Pumpkins are actually a type of winter squash (vegetable), and they come in many varieties. All winter squash (including pumpkins, acorn squash, butternut squash, etc.) are great sources of fiber, potassium, Vitamin C, beta-carotene (turns to Vitamin A in our bodies) and carotenoids (may help reduce inflammation).

We don’t have to wait until Thanksgiving to eat pumpkins – a can of pumpkin puree is the easiest way to incorporate pumpkin into your diet. Pumpkin puree (not “canned pumpkin pie”, which has added sugar!) can be added to oatmeal, chili, baked goods, meatloaf, lasagna, pancakes, Greek yogurt…you name it.

A quarter (1/4) cup canned pumpkin puree is nutrient rich: at only ~20 calories, a serving contains over half your recommended intake of Vitamin A, loads of carotenoids, and is a great way to include extra vegetables and fiber into some of your favorite recipes.
Pumpkin seeds, in particular, are an excellent plant-based source of zinc, which helps with wound healing and immune system function.

A small handful (~1/4 cup = 170 calories, 40% Magnesium DV, 35% Phosphorous DV, 15% Zinc DV) of pumpkin seeds (pepitas) are a healthy snacking choice – you can add them to your morning oatmeal, smoothies, toss them on your salad or add them to trail mix. These little seeds are colorful, crunchy, and full of healthy fats that may help reduce inflammation.
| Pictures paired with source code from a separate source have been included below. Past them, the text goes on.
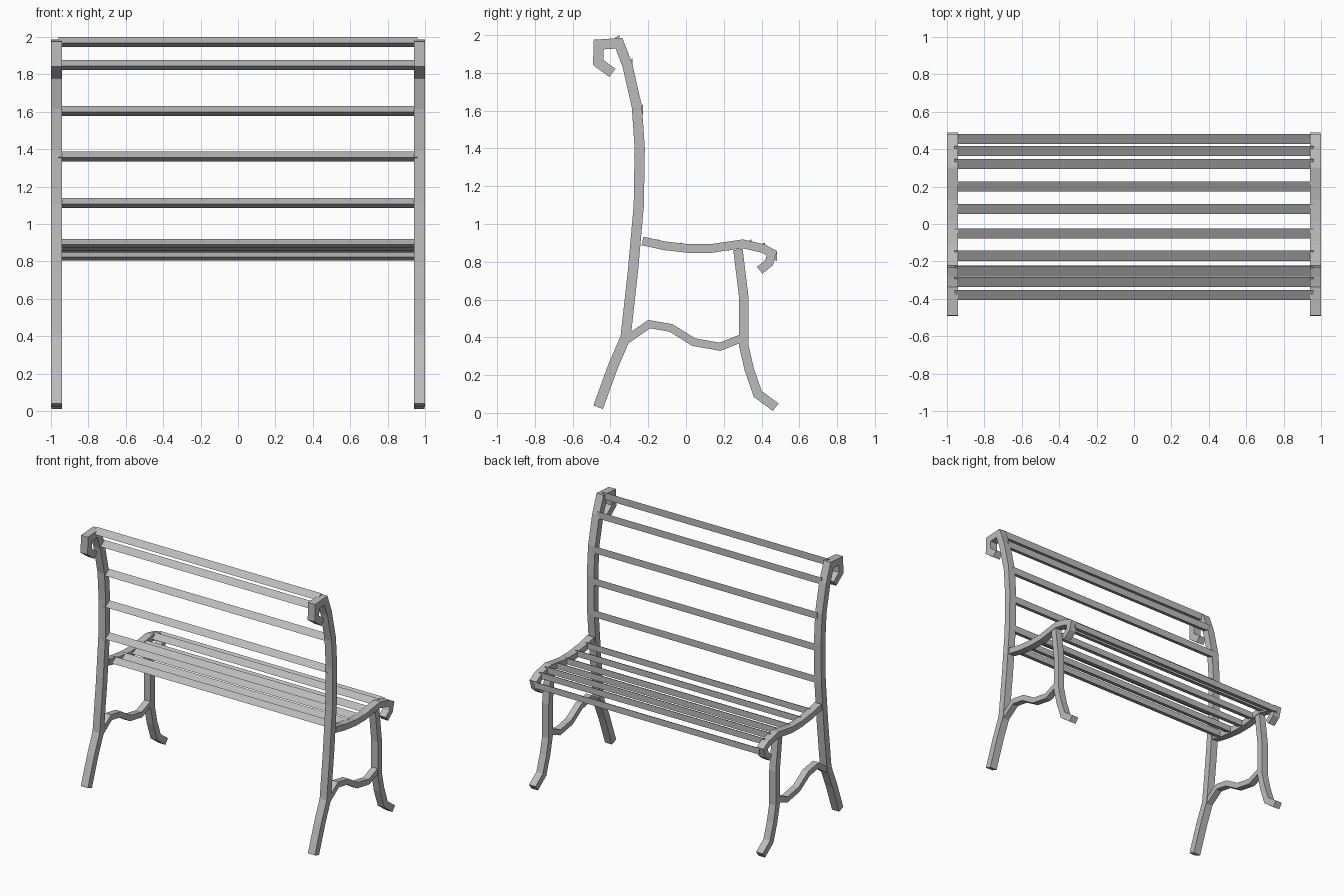
import bpy, bmesh
from mathutils import Vector

cube = bpy.data.objects.get("Cube")
if cube:
    bpy.data.objects.remove(cube)

metal = bpy.data.materials.new("grey_metal")
metal.use_nodes = True
metal.diffuse_color = (0.5, 0.5, 0.5, 1)
metal.node_tree.nodes["Principled BSDF"].inputs["Base Color"].default_value = (0.5, 0.5, 0.5, 1)


def loft(name, rings):
    """Skin a list of equal rings of points and cap both ends."""
    bm = bmesh.new()
    rows = [[bm.verts.new(p) for p in ring] for ring in rings]
    n = len(rows[0])
    for a, b in zip(rows, rows[1:]):
        for i in range(n):
            j = (i + 1) % n
            bm.faces.new((a[i], a[j], b[j], b[i]))
    bm.faces.new(rows[0])
    bm.faces.new(rows[-1])
    bmesh.ops.recalc_face_normals(bm, faces=bm.faces)
    mesh = bpy.data.meshes.new(name)
    bm.to_mesh(mesh)
    bm.free()
    mesh.materials.append(metal)
    obj = bpy.data.objects.new(name, mesh)
    bpy.context.collection.objects.link(obj)
    return obj


def bar(name, path, x, width, thick):
    """Sweep a flat bar along a (y, z) path with mitred bends."""
    pts = [Vector(p) for p in path]
    rings = []
    for i, p in enumerate(pts):
        d_in = (p - pts[i - 1]).normalized() if i else None
        d_out = (pts[i + 1] - p).normalized() if i < len(pts) - 1 else None
        d_in, d_out = d_in or d_out, d_out or d_in
        t = (d_in + d_out).normalized()
        n = Vector((-t.y, t.x)) * (thick / 2 / max(t.dot(d_in), 0.5))
        a, b, w = p + n, p - n, width / 2
        rings.append([(x - w, a.x, a.y), (x + w, a.x, a.y),
                      (x + w, b.x, b.y), (x - w, b.x, b.y)])
    return loft(name, rings)


# Side frames: post with scroll, arm with scroll, front leg, stretcher
back_post = [(-.465, .03), (-.385, .25), (-.32, .40), (-.28, .76), (-.25, 1.10),
             (-.245, 1.40), (-.26, 1.62), (-.31, 1.84), (-.355, 1.957),
             (-.462, 1.95), (-.465, 1.855), (-.39, 1.80)]
seat_rail = [(-.23, .91), (-.115, .885), (.015, .87), (.13, .87), (.30, .895),
             (.41, .87), (.455, .845), (.44, .795), (.39, .755)]
front_leg = [(.275, .865), (.305, .62), (.305, .36), (.335, .23), (.38, .10), (.475, .03)]
stretcher = [(-.31, .39), (-.195, .47), (-.08, .45), (.04, .375), (.18, .35), (.305, .40)]

for side, x in (("left", .97), ("right", -.97)):
    bar(side + "_back_post", back_post, x, .06, .054)
    bar(side + "_seat_rail", seat_rail, x, .058, .046)
    bar(side + "_front_leg", front_leg, x, .056, .05)
    bar(side + "_stretcher", stretcher, x, .05, .042)


def slat(name, y, z, h=.027):
    """Three-sided slat running between the frames."""
    section = [(y + .027, z + h), (y - .027, z - h * .2), (y + .027, z - h)]
    return loft(name, [[(x, a, b) for a, b in section] for x in (-.96, .96)])


# Seat slats follow the seat rail, back slats follow the posts
seat = [(-.17, .895), (-.05, .88), (.08, .872), (.20, .882), (.32, .895), (.39, .878), (.455, .828)]
back = [(-.25, 1.113), (-.25, 1.36), (-.255, 1.605), (-.31, 1.85), (-.38, 1.972)]
for i, (y, z) in enumerate(seat):
    slat(f"seat_slat_{i + 1}", y, z, .024)
for i, (y, z) in enumerate(back):
    slat(f"back_slat_{i + 1}", y, z)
Here’s a great idea for Pumpkin Spiced Energy BitesThese bites are a great snack for before a workout!

Recipe from Food and Nutrition Magazine, by LAUREN O’CONNOR, MS, RDN

Makes about 20 bite-sized energy balls/bites
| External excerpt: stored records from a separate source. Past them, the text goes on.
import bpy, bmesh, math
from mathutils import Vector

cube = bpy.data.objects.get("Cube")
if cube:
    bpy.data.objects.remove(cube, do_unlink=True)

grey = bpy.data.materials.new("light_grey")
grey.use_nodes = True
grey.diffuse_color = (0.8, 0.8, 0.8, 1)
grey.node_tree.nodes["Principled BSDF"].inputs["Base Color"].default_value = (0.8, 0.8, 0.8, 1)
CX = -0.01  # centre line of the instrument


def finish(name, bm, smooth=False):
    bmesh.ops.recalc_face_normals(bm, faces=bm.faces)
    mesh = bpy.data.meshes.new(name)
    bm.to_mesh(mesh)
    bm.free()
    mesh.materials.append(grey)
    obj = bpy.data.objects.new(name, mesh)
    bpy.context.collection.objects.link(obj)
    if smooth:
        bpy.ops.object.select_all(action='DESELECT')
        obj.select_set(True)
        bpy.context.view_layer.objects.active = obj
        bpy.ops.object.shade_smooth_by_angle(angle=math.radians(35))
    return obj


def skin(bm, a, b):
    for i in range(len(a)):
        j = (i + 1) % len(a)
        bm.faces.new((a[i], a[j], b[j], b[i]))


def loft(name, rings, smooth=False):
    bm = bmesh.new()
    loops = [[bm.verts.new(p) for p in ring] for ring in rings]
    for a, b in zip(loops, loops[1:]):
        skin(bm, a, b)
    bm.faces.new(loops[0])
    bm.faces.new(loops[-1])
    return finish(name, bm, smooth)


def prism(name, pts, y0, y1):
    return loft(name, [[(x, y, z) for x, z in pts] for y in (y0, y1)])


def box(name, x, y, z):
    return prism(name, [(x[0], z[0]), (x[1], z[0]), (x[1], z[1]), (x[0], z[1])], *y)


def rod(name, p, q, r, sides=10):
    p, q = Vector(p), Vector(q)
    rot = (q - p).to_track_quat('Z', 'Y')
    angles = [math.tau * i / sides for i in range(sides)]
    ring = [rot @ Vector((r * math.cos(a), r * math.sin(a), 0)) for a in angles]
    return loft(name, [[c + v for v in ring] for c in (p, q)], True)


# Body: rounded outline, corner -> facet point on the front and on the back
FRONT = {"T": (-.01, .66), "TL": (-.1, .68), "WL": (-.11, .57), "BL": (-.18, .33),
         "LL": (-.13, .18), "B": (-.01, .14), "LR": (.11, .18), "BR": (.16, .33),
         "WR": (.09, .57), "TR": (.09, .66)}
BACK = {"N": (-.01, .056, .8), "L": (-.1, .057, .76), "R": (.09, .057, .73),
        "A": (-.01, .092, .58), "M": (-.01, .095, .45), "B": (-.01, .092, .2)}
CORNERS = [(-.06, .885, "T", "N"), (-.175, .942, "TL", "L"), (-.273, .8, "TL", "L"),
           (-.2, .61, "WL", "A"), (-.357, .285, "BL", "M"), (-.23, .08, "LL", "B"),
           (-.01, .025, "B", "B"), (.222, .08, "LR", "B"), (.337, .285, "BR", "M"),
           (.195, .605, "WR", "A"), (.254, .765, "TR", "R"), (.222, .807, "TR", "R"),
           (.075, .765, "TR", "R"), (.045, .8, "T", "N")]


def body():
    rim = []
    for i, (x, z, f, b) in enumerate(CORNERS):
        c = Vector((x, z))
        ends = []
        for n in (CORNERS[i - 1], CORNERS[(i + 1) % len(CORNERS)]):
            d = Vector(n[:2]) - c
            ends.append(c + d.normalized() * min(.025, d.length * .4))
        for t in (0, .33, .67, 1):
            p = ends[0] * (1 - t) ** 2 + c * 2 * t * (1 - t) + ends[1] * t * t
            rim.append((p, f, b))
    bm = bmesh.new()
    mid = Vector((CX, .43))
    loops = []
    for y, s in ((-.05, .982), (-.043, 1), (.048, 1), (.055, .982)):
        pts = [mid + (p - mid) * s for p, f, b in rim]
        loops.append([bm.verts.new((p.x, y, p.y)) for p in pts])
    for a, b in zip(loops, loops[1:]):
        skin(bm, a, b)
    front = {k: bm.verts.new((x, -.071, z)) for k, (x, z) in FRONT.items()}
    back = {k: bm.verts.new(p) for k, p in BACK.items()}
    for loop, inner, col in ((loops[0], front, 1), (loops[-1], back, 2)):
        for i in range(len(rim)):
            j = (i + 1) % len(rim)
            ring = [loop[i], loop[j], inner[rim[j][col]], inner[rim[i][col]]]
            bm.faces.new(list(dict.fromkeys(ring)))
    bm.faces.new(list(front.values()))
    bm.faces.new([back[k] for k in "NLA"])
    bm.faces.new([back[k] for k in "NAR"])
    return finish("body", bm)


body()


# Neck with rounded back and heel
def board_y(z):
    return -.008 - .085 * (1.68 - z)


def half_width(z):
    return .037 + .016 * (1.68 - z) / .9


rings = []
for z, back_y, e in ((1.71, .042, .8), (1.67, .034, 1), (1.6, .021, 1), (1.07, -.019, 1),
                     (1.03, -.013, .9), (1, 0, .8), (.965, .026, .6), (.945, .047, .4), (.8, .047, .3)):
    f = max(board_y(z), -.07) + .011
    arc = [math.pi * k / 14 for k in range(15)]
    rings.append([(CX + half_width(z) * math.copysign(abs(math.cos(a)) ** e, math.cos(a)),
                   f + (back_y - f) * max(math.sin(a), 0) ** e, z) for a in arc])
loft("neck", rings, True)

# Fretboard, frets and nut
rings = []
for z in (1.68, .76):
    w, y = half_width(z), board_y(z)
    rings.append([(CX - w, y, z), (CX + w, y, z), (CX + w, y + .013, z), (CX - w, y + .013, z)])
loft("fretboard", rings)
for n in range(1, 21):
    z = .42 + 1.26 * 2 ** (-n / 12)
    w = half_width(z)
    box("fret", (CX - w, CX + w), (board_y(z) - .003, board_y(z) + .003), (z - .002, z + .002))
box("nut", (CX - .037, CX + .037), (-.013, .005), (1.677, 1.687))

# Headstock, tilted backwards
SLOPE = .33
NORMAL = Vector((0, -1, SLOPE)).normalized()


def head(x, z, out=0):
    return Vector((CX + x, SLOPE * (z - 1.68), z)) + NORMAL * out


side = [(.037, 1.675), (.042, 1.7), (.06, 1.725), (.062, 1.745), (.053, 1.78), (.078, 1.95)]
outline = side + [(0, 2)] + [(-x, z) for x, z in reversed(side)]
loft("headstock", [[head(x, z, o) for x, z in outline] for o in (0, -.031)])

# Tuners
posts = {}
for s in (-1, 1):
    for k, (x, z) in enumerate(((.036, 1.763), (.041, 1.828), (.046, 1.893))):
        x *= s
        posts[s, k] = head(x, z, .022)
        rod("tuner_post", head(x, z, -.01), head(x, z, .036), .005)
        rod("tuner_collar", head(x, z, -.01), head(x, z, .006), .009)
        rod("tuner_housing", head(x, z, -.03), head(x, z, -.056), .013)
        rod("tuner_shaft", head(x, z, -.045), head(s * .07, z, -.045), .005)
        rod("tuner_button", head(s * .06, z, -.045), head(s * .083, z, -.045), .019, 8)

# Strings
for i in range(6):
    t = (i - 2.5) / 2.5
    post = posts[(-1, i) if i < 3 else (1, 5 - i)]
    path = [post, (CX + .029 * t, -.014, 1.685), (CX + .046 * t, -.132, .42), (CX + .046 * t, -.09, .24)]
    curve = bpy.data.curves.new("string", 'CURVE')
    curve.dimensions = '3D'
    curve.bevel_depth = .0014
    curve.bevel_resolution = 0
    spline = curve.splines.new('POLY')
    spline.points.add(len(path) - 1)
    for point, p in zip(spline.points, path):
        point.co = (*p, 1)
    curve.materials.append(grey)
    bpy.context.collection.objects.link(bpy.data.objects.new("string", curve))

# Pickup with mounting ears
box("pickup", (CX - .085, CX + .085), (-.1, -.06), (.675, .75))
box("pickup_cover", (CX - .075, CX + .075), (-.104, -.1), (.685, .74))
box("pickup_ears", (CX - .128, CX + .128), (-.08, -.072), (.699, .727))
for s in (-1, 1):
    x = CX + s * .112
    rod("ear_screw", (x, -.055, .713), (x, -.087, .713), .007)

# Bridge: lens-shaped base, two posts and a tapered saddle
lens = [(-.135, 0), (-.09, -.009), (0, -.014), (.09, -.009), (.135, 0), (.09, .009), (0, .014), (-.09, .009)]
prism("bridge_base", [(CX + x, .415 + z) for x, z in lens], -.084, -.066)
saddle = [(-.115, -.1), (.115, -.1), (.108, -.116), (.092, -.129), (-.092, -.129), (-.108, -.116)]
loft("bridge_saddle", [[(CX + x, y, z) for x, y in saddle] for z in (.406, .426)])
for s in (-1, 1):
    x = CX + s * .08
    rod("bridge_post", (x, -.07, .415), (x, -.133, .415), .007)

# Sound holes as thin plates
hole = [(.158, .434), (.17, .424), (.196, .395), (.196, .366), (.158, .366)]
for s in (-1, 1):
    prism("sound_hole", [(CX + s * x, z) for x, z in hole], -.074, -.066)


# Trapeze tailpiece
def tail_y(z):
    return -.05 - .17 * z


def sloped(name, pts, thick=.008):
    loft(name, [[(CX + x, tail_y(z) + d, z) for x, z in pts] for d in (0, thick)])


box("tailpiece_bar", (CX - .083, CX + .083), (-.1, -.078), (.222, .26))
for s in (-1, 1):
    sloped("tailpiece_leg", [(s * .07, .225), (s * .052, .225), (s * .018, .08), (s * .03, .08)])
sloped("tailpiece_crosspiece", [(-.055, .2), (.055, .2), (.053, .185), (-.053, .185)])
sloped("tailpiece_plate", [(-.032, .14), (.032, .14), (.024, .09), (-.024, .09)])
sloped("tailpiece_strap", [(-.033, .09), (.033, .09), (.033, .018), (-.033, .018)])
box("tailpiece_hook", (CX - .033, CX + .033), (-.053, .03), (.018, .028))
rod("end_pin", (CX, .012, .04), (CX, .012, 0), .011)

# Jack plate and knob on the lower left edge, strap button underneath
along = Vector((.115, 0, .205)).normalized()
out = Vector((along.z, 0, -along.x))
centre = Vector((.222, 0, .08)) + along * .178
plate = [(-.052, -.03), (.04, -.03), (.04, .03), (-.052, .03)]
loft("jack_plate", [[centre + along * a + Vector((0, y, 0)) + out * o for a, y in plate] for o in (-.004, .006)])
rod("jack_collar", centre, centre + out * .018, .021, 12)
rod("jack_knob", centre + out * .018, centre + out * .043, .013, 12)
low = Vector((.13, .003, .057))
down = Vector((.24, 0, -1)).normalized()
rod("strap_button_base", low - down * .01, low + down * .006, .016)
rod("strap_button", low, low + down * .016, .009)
  • 1 cup organic oats
  • 1/4 cup + 2 Tbsp unsweetened coconut flakes
  • 2-3 Tbsp pumpkin puree
  • 3 large dates, pitted
  • 1 Tbsp raisins
  • 1 Tbsp flaxseed meal (ground flaxseed)
  • 1 Tbsp cinnamon (or to taste)
  • 1/8 tsp cloves
  • 1 tsp vanilla
  • optional: 1/4 cup of mini chocolate chips


1) Process oats, 1/4 cup of unsweetened coconut, pumpkin puree, dates, raisins, flaxseed meal, cinnamon, cloves and vanilla in food processor until well-blended and firm
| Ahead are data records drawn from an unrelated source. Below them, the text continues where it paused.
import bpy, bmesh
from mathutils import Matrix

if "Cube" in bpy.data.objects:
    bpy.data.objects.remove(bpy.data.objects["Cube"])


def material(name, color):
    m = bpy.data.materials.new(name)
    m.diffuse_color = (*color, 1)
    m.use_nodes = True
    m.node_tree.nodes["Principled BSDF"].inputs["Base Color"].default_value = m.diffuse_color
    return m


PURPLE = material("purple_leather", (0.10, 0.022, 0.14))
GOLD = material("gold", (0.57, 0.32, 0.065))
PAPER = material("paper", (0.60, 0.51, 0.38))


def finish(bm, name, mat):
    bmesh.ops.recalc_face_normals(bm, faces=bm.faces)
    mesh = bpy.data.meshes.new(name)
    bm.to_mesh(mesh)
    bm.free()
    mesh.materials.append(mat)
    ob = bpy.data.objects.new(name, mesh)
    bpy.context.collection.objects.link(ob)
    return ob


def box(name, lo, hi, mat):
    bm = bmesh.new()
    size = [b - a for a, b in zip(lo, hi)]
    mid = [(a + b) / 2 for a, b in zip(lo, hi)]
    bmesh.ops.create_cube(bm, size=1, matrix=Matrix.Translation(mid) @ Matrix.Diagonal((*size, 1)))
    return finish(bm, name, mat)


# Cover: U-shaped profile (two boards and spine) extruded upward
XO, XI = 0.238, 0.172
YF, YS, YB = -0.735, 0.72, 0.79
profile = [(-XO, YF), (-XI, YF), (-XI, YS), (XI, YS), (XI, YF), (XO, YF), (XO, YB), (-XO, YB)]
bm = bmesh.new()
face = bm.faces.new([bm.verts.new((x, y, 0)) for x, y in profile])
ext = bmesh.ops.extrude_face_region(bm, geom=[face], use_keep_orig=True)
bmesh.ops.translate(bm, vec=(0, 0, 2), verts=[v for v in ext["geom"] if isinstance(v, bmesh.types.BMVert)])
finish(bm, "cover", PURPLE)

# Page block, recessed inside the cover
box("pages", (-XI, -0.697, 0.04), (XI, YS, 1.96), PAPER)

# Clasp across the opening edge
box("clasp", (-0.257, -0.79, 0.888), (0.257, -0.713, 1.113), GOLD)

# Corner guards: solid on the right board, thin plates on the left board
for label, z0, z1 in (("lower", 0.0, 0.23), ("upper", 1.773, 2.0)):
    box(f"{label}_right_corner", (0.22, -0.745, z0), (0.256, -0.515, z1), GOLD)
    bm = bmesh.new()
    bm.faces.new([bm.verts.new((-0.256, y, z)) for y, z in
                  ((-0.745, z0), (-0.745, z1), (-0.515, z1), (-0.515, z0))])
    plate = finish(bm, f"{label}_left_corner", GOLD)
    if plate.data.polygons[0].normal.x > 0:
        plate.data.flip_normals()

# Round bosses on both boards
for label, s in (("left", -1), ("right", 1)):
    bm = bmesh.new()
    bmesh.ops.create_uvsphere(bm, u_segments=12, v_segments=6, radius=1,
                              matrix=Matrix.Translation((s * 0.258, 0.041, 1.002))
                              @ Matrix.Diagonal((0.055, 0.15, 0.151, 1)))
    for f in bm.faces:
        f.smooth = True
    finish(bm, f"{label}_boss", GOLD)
2) Scoop into bite-sized pieces and dust with coconut flakes and cinnamon

3) Place in container and refrigerate

Quick tip: Energy bites freeze great – make a large batch, place them in a ziploc bag in the freezer and grab them at your convenience before a workout.

What are your favorite seasonal recipes?